Gaufres de Liège: My take on a waffle from Liège, Belgium

Photo by Scotty Irani.

by Scotty Irani
Food Columnist

Oh, the Belgian Waffle. The American version of the Belgian Waffle that is; light and airy, deep waffle squares, easily fillable with melting butter, syrup, whipped cream and fruit.

What we here in the good old USA consider a “Belgian Waffle,” the people of Belgium call the Brussels Waffle. Also, not surprisingly and along the lines of the Chinese fortune cookie, our Belgian Waffle wasn’t created in Belgium, but here. More specifically in New York during New York’s 1964 World’s Fair. Get all that, kids? 

This variety of waffle is from Belgium. A waffle hailing from the city of Liège which has a rich yeast leavened brioche dough with chunks of pearlized sugar mixed in. 

Now in keeping with American tradition and my Scotty ways, I’m taking a classic and modifying it for our use. I keep the rich brioche dough, add a little In The Kitchen With Scotty “More Than Pumpkin Pie” spice blend, and instead of pearlized sugar, I incorporate turbinado sugar. The sugar melts in and caramelizes while cooking, and it’s amazing. 

 My version is also a two-part process (mixes). I know this may seem daunting to some of you who, “Want waffle now!” Trust me, it’s not that crazy of a process, and the wait is well worth the effort. 

Ingredients: Approximately 6-8 waffles

First Mix Ingredients: 

2 (.25 ounce) packages Dry Yeast 
1/4 cup warm water
1 cup unbleached All-Purpose flour
1 tablespoon sugar
1 large egg, beaten
1/3 cup warm whole milk 

Ready for Brunch!

Second Mix Ingredients: 

9 tablespoons unsalted butter, room temp
6 tablespoons flour (same kind as First Mix) 
1 tablespoon vanilla extract
1/4 teaspoon baking powder 
2 teaspoons In The Kitchen with ScottyMore Than Pumpkin Pie” spice (or you can use plain old boring cinnamon). 
Kosher salt, just a pinch
1/2 cup, full Turbinado Sugar

Make: Crunchy Turbinado Sugar ready to be folded into the dough

First Mix Directions:

1. In a small bowl add the warm water, then the tablespoon of sugar. Sprinkle the yeast on top and swirl in. Set aside and let the yeast “bloom” and get frothy. Add 1 tablespoon of flour from the one cup of flour and mix in. Set this aside again to rise and get pillowy. A warm area of the kitchen helps. Once the dough rises, add the 1/3 cup of warm milk and beaten egg to the mixture. Combine well. 

2. In another mixing bowl add the remaining flour (the one cup minus the one tablespoon) and make a well in the center; make the flour look like a volcano. Pour the egg/yeast mixture a little at a time into the center of the flour. Quickly mix in the sides of the volcano, while gradually adding a little more of the egg mixture. Keep doing this until all the egg mixture is poured in and the flour volcano had collapsed, and you’ve made a wet sticky dough. Cover with a kitchen towel and set aside to rise.

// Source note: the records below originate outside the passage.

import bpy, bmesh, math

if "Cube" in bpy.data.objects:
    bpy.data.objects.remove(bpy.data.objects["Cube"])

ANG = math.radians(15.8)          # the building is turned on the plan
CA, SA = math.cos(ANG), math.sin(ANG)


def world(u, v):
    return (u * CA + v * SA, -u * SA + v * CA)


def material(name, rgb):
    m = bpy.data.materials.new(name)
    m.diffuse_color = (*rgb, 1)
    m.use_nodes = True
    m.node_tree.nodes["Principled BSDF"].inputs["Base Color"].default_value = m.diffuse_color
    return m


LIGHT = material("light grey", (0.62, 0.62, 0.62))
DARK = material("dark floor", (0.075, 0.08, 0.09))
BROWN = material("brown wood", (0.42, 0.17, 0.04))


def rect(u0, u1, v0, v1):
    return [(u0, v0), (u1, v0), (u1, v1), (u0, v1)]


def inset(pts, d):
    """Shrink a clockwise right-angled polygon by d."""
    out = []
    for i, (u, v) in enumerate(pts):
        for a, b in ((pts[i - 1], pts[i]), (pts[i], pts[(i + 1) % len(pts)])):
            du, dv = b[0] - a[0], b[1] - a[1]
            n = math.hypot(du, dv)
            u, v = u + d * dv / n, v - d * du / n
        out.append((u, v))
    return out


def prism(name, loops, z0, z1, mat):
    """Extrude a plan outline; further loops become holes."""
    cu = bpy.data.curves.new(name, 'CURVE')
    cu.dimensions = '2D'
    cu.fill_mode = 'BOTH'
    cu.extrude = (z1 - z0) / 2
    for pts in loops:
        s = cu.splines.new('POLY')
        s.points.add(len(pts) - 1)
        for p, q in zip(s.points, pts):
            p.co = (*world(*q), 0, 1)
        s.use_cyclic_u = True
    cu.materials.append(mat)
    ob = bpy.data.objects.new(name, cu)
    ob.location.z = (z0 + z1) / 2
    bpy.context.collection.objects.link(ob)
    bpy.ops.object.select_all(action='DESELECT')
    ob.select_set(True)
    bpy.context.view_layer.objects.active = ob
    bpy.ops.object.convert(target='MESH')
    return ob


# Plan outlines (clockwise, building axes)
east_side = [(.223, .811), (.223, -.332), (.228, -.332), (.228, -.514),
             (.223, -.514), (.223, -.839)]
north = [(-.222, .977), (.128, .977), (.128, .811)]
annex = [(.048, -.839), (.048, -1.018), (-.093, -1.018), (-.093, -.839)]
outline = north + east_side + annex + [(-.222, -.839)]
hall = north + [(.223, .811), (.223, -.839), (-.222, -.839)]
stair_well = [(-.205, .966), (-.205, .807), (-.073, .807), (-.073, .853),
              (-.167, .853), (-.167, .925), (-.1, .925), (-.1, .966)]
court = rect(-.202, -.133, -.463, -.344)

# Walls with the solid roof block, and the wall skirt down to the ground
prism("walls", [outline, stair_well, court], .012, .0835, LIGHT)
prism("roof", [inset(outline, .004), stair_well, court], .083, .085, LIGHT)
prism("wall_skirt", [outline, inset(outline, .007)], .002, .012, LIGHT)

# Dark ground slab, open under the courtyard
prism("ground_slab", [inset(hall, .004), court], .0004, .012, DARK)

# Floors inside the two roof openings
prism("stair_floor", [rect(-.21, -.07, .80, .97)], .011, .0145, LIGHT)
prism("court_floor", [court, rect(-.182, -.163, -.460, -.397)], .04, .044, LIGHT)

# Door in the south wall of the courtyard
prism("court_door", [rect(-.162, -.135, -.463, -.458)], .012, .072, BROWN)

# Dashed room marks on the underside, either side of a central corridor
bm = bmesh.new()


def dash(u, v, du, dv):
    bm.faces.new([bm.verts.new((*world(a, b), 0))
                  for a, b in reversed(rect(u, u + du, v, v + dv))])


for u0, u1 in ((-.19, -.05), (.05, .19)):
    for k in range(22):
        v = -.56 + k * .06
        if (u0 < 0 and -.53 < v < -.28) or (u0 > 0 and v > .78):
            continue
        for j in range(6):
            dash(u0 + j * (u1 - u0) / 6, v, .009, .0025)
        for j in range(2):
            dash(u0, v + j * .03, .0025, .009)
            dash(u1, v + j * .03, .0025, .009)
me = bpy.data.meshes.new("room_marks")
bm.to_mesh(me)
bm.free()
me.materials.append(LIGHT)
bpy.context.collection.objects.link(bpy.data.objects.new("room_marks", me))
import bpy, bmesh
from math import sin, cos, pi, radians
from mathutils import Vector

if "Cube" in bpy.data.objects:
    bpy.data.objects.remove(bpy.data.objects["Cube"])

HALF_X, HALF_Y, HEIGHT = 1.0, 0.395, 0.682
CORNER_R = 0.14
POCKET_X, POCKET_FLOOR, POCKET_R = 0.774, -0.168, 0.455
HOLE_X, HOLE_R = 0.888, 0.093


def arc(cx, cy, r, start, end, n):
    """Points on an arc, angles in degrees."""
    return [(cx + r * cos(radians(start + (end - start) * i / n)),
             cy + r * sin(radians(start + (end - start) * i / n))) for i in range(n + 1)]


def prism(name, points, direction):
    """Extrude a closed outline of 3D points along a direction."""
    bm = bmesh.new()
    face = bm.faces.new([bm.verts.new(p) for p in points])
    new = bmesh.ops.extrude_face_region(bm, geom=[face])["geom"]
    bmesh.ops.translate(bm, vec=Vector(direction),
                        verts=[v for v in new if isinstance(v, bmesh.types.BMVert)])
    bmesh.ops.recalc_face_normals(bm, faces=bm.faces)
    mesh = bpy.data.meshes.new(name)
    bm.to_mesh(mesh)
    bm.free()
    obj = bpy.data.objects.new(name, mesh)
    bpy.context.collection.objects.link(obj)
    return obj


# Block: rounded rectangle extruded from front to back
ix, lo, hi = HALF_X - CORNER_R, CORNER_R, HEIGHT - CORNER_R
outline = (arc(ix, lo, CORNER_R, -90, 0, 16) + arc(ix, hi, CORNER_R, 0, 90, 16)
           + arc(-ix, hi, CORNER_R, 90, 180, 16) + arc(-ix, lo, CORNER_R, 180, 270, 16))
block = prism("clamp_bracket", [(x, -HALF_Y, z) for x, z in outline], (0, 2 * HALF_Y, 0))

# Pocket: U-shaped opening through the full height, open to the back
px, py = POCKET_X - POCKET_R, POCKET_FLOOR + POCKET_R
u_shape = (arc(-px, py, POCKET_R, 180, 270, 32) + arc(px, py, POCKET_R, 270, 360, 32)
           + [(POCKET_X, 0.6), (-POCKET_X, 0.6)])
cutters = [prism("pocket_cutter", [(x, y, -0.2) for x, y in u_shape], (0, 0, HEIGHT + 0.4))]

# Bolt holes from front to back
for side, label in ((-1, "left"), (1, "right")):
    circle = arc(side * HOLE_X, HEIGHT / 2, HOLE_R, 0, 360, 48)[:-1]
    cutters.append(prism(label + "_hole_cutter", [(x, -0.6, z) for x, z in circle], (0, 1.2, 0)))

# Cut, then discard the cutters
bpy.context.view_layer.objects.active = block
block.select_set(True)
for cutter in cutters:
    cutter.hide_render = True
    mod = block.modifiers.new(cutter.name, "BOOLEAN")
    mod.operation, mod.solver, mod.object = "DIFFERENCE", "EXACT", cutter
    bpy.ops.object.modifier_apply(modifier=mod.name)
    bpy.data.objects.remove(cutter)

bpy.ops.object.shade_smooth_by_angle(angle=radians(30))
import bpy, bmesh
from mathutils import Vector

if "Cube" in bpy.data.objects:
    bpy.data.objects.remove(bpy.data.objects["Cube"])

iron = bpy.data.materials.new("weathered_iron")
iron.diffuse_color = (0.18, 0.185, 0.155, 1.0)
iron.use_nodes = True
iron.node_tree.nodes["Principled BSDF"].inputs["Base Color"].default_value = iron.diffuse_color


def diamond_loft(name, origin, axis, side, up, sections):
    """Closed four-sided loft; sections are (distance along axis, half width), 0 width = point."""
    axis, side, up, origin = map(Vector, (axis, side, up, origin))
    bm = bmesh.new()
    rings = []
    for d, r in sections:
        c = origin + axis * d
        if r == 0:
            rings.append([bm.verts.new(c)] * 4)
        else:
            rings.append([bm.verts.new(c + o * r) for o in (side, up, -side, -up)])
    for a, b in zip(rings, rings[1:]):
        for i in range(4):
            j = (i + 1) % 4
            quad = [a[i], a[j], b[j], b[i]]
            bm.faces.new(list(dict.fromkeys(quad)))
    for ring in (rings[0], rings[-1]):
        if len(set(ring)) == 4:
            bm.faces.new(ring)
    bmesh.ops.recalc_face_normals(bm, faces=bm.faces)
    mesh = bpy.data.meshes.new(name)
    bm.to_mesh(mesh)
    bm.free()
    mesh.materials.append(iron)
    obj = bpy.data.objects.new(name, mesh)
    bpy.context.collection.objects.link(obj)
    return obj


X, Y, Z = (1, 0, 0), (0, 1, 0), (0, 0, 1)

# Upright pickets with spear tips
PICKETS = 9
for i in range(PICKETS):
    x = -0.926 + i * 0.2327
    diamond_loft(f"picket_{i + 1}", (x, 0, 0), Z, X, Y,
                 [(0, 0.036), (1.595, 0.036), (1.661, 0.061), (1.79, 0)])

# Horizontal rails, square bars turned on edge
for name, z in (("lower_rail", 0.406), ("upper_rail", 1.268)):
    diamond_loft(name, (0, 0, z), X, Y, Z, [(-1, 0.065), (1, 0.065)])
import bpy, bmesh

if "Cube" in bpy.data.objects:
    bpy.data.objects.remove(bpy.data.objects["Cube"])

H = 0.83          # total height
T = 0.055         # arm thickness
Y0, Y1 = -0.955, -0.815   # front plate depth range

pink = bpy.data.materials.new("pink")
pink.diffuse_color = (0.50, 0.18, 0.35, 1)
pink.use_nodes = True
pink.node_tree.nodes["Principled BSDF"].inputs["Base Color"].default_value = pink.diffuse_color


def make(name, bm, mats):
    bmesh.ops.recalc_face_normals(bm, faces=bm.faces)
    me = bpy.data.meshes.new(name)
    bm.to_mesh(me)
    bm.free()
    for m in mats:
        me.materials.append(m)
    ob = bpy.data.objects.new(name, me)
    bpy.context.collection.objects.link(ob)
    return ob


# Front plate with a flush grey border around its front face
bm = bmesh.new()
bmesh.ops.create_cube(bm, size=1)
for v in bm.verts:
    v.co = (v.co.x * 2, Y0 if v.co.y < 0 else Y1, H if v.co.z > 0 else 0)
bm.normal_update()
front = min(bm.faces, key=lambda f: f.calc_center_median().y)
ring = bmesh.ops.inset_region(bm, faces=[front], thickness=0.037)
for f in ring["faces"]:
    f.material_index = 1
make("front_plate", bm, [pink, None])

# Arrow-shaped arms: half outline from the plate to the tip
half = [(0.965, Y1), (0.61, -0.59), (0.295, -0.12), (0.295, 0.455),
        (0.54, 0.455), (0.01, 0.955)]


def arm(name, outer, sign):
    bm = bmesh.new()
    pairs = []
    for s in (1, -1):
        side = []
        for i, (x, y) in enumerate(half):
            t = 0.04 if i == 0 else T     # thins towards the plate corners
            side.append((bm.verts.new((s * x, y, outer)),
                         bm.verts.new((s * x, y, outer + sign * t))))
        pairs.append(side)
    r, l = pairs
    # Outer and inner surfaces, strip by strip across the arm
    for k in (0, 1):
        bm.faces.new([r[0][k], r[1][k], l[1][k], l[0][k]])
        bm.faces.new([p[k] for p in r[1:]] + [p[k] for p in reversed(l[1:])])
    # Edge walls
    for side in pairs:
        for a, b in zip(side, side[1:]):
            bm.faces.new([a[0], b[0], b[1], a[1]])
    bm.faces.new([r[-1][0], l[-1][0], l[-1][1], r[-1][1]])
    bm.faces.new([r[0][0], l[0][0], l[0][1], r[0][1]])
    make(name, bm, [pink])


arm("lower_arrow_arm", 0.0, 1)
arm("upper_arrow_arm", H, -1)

Second Mix Directions:

1. Begin heating your waffle iron according to the manufacturer’s directions. In yet another bowl, and with a wooden spoon or whisk, start creaming the butter. Add in the ITK Pumpkin Pie Spice, salt and vanilla. Mix thoroughly until creamed and combined.

2. After the first mix has risen and doubled in size, add in the turbinado sugar. Fold in NS combine. Next, pour/scrape the sticky dough into the Second Mix bowl, and with your clean little hands mix and squish the butter mixture gently into the dough mixture. Do this thoroughly.
No, do not lick your finger. 

3. Scoop or spoon out golf ball size to plum size balls of the sticky dough and place in the center of your prepared waffle iron. Smooth out as best as you can (imperfect shape and waffling are desirable on this) and close the lid. Let the waffle bake around 3-5 minutes depending on how hot your iron gets. You’re looking for golden color and a vanilla caramelized aroma coming up from the steam. 

4. Unlike the American dry, airy waffle versions, this will be a softer bread-like version coming off the iron. As it cools the caramelization from the crunchy turbinado sugar “candies” the waffle and it becomes a little firmer. The bite and flavor are divine. 

5. Top your Liège Waffles with a sprinkle of powdered sugar and fresh fruit, or a good coating of Nutella, or fresh fruit coulis/puree.
Just don’t do syrup. Please, please save the pancake syrup for your “Eggos.” The waffles you just made took so much incredible care. They deserve much better.

Way to go waffle baker. You’ve done well!

Copyright The Gayly. 8/24/2018 @12:27 p.m. CST.